In each concern that you have addressed, I noticed one recurring theme: generalizations.
For your first point, I agree. I’m sure most of the world is no stranger to seeing that. You see it. I see it. We all see it, whether in the movies, on TV and of course, on Episode, and even in real life. It comes from a common stereotype that most women are generally ‘weaker’ than most men are, and their attacks won’t do as much damage than in reverse; so it’s deemed ‘okay’; a common generalization.
However, it isn’t about the damage. It isn’t about who’s stronger or weaker.
It’s about the morals and decency on a respectable human level.

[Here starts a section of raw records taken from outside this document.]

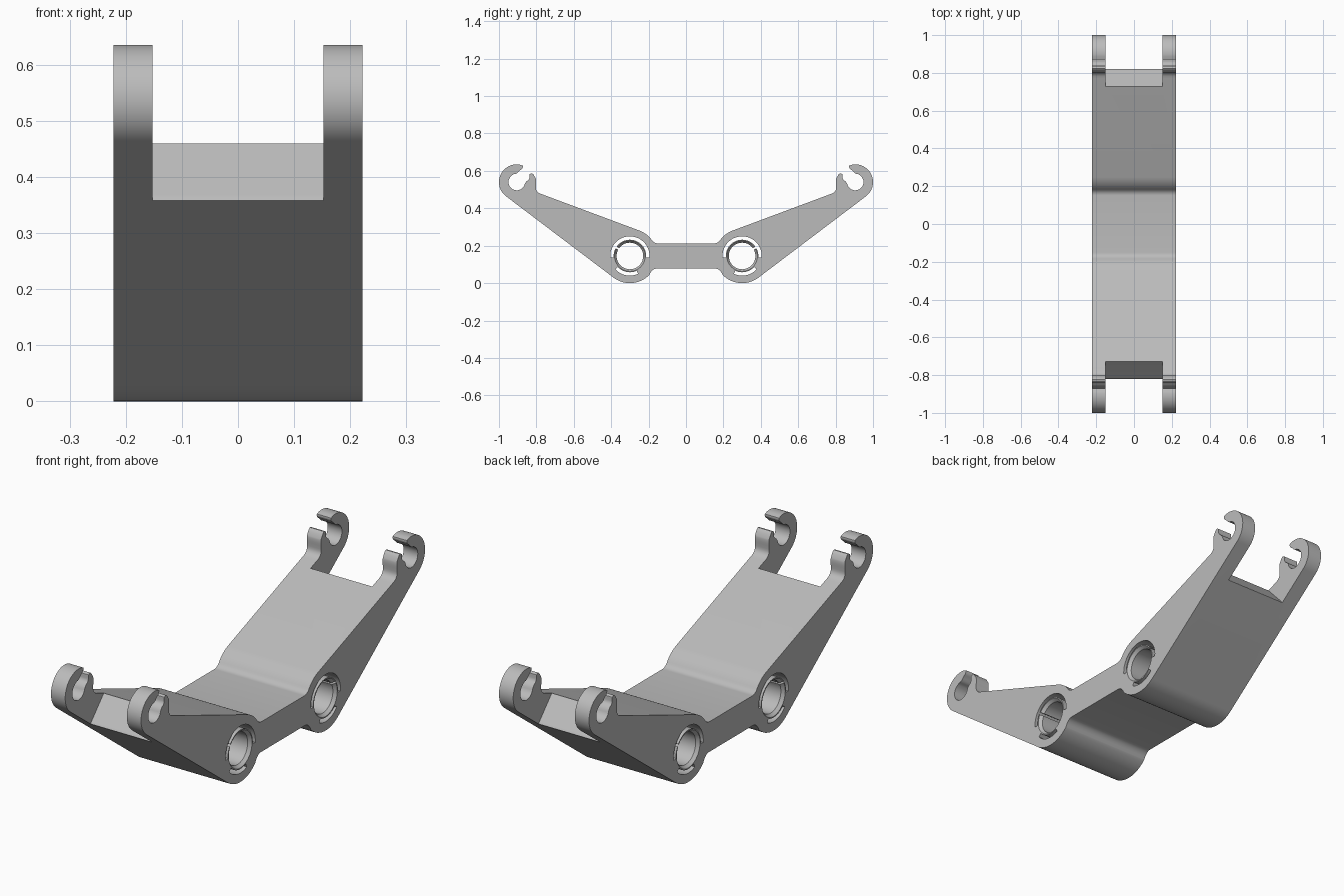
import bpy, bmesh
from math import sin, cos, radians
from mathutils import Vector

if "Cube" in bpy.data.objects:
    bpy.data.objects.remove(bpy.data.objects["Cube"], do_unlink=True)

HALF_W, INNER_W = 0.222, 0.152
BOSS, BOSS_R = (0.30, 0.145), 0.145
HOOK, HOOK_R = (0.905, 0.54), 0.095

grey = bpy.data.materials.new("plain grey")
grey.use_nodes = True
colour = (0.5, 0.5, 0.5, 1)
grey.diffuse_color = colour
grey.node_tree.nodes["Principled BSDF"].inputs["Base Color"].default_value = colour


def arc(centre, r, a0, a1, n=16):
    """Points (y, z) along an arc, angles in degrees."""
    steps = [radians(a0 + (a1 - a0) * i / n) for i in range(n + 1)]
    return [(centre[0] + r * cos(a), centre[1] + r * sin(a)) for a in steps]


def bend(p0, p1, p2, n=6):
    """Rounded corner from p0 to p2, pulled towards p1."""
    a, b, c = Vector(p0), Vector(p1), Vector(p2)
    ts = [i / n for i in range(n + 1)]
    return [tuple(a * (1 - t) ** 2 + b * 2 * t * (1 - t) + c * t * t) for t in ts]


def flip(points):
    return [(-y, z) for y, z in points]


def loft(name, sections):
    """Solid through (x, outline) sections with equal point counts."""
    bm = bmesh.new()
    rings = [[bm.verts.new((x, y, z)) for y, z in pts] for x, pts in sections]
    n = len(rings[0])
    for r0, r1 in zip(rings, rings[1:]):
        for i in range(n):
            j = (i + 1) % n
            bm.faces.new((r0[i], r0[j], r1[j], r1[i]))
    bm.faces.new(rings[0])
    bm.faces.new(rings[-1])
    bmesh.ops.recalc_face_normals(bm, faces=bm.faces)
    mesh = bpy.data.meshes.new(name)
    bm.to_mesh(mesh)
    bm.free()
    obj = bpy.data.objects.new(name, mesh)
    bpy.context.collection.objects.link(obj)
    return obj


def prism(name, pts, w):
    return loft(name, [(-w, pts), (w, pts)])


# Half of the side outline, from the bottom web round the hook to the top web
half = bend((0.155, 0.078), (0.18, 0.078), (0.195, 0.046))
half += arc(BOSS, BOSS_R, 225, 307, 20)
half += arc(HOOK, HOOK_R, -53, 100, 28)
half += bend((0.872, 0.628), (0.868, 0.615), (0.886, 0.604))          # hook tip
half += bend((0.893, 0.597), (0.904, 0.583), (0.92, 0.583), 4)
half += arc(HOOK, 0.044, 60, -170, 22)                                # pin seat
half += bend((0.852, 0.545), (0.833, 0.553), (0.837, 0.575), 4)
half += bend((0.836, 0.582), (0.822, 0.595), (0.812, 0.575), 4)      # short prong
half += bend((0.803, 0.56), (0.80, 0.55), (0.802, 0.53), 4)
half += bend((0.803, 0.515), (0.806, 0.485), (0.77, 0.475))
half += arc(BOSS, BOSS_R, 111, 138, 8)
half += bend((0.185, 0.233), (0.172, 0.212), (0.15, 0.212))
body = prism("bracket_body", half + flip(half)[::-1], HALF_W)
body.data.materials.append(grey)

# Cutters: end notches between the cheeks, bores, spring slots and slits
notch = [(0.64, 0.554), (0.81, 0.371)]
notch += bend((0.814, 0.367), (0.826, 0.356), (0.827, 0.335), 4)
notch += [(0.83, 0.25), (1.1, 0.25), (1.1, 0.8), (0.64, 0.8)]


def slot(a0, a1):
    return arc(BOSS, 0.105, a0, a1, 28) + arc(BOSS, 0.087, a1, a0, 28)


d = Vector((cos(radians(32)), sin(radians(32))))
side = Vector((-d.y, d.x)) * 0.005
c = Vector(BOSS)
slit = [tuple(c + d * r + side * s) for r, s in ((0.06, -1), (0.095, -1), (0.095, 1), (0.06, 1))]
shapes = [(notch, INNER_W), (slot(-5, 185), 0.3), (slot(245, 318), 0.3), (slit, 0.3)]

cutters = []
for mirror in (lambda p: p, flip):
    cutters += [prism("cutter", mirror(pts), w) for pts, w in shapes]
    bore = [(x, mirror(arc(BOSS, r, 0, 352.5, 47))) for x, r in
            ((-0.3, 0.082), (-HALF_W, 0.082), (-0.208, 0.071),
             (0.208, 0.071), (HALF_W, 0.082), (0.3, 0.082))]
    cutters.append(loft("bore_cutter", bore))

bpy.context.view_layer.objects.active = body
for cutter in cutters:
    cutter.hide_render = True
    mod = body.modifiers.new("cut", 'BOOLEAN')
    mod.operation, mod.solver, mod.object = 'DIFFERENCE', 'EXACT', cutter
    bpy.ops.object.modifier_apply(modifier=mod.name)
    bpy.data.objects.remove(cutter, do_unlink=True)

bpy.ops.object.select_all(action='DESELECT')
body.select_set(True)
bpy.ops.object.shade_smooth_by_angle(angle=radians(35))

I think it is rather unfortunate that a lot of people have grown too comfortable with this portrayal as you have described. Violence, in general, is unacceptable no matter what gender you are. If included in a story over a something so small, then it should at least not be glorified or normalized and should be presented as a character flaw, or a negative characteristic of that specific character.
No matter how strong or weak you are. Violence is and shouldn’t be justified. Some will say men shouldn’t hit women, but that rule shouldn’t be exclusive to one gender. Some people I have come across find it okay for women to hit others with no repercussions. With these people, I almost never find them say that women shouldn’t hit men either, especially for petty things.
So what is the premise? Truth is, you should keep your hands to yourself; no matter who or what you are, no one should be hitting anyone.
Now, there is a difference between violence and self-defense and that’s where it depends on the situation such as abuse. Self-defense is perfectly fine in similar regards, but with other things, meaningless violence is not. Self-defense is about avoiding violence and reducing risks. You can walk away from a someone who’s
a ‘heated volcano about to erupt’ and it can be self-defense. Assess the situation and select your options wisely, because there’s no turning back. These are often confused by many, again, because of the generalizations.
So, your second point… as people have said, relationships, in general, are portrayed badly as a whole on Episode for pretty much anyone. But one thing that I notice is a certain notion and motivation to write a ‘strong female character’. I don’t even like the term ‘strong female character’. I prefer the description ‘well written, unique, developing characters’, because that’s what we should be striving for anyway. Anyone can be ‘strong’. Anyone can be ‘weak’.
But above all, everyone is human.
For example, You can be nice and strong, at the same time. Strength isn’t one way, and in the way some authors write ‘strong female characters’, it’s supposed to be good.
But it isn’t.
You see, let me explain something: the mistake I notice often of some authors writing ‘strong female characters’ is that their end result is usually a mean, rude, controversial, one (or two) dimensional generalized ‘strong’ female character for the sake of being ‘strong’; a bully, you can even consider. I suppose that notion comes across this way and the way you described. I suppose this is what you mean, but correct me if I am wrong. Even so, the character should develop and grow but again, do you see how generalizations play a role, once again contributing to these problems from the last point to the second? Guess what… yes, even the third point.
True strength comes from within, and it shall be expressed in multiple (good, positive, motivational) forms…
And now my thoughts on your final point.
As you probably have noticed by now, I think generalizations are a huge factor and component to the core of the problem itself. In my first year of college when I took English 1101, my first professor always corrected me in my essays - to be aware of generalizations and to never use them.
Now I understand why.
It’s because it can lead to things like these. For example, that’s why they are often negative because the characters are almost never unique individuals but a representation of a vision that a lot of people have been taught by many things. We are all unique ourselves; why not our characters and most importantly why not our writing? Even if you use a generalization, it again, shouldn’t be glorified or praised.
There is a lot that can be done about generalization and generalising statements… sure, it’s trendy but that doesn’t mean we can’t help with the problem. It all starts with the learning process, from what we teach from generation to generation, and how we teach it, etc. A good place to start would be to stop using generalizations and to teach and educate that all people are unique, and not everyone is the same. I don’t think generalizations should be practiced either; I agree. We must set the example; that’s the least that can be done.
We are humans, and we make mistakes.
But we should also learn from them.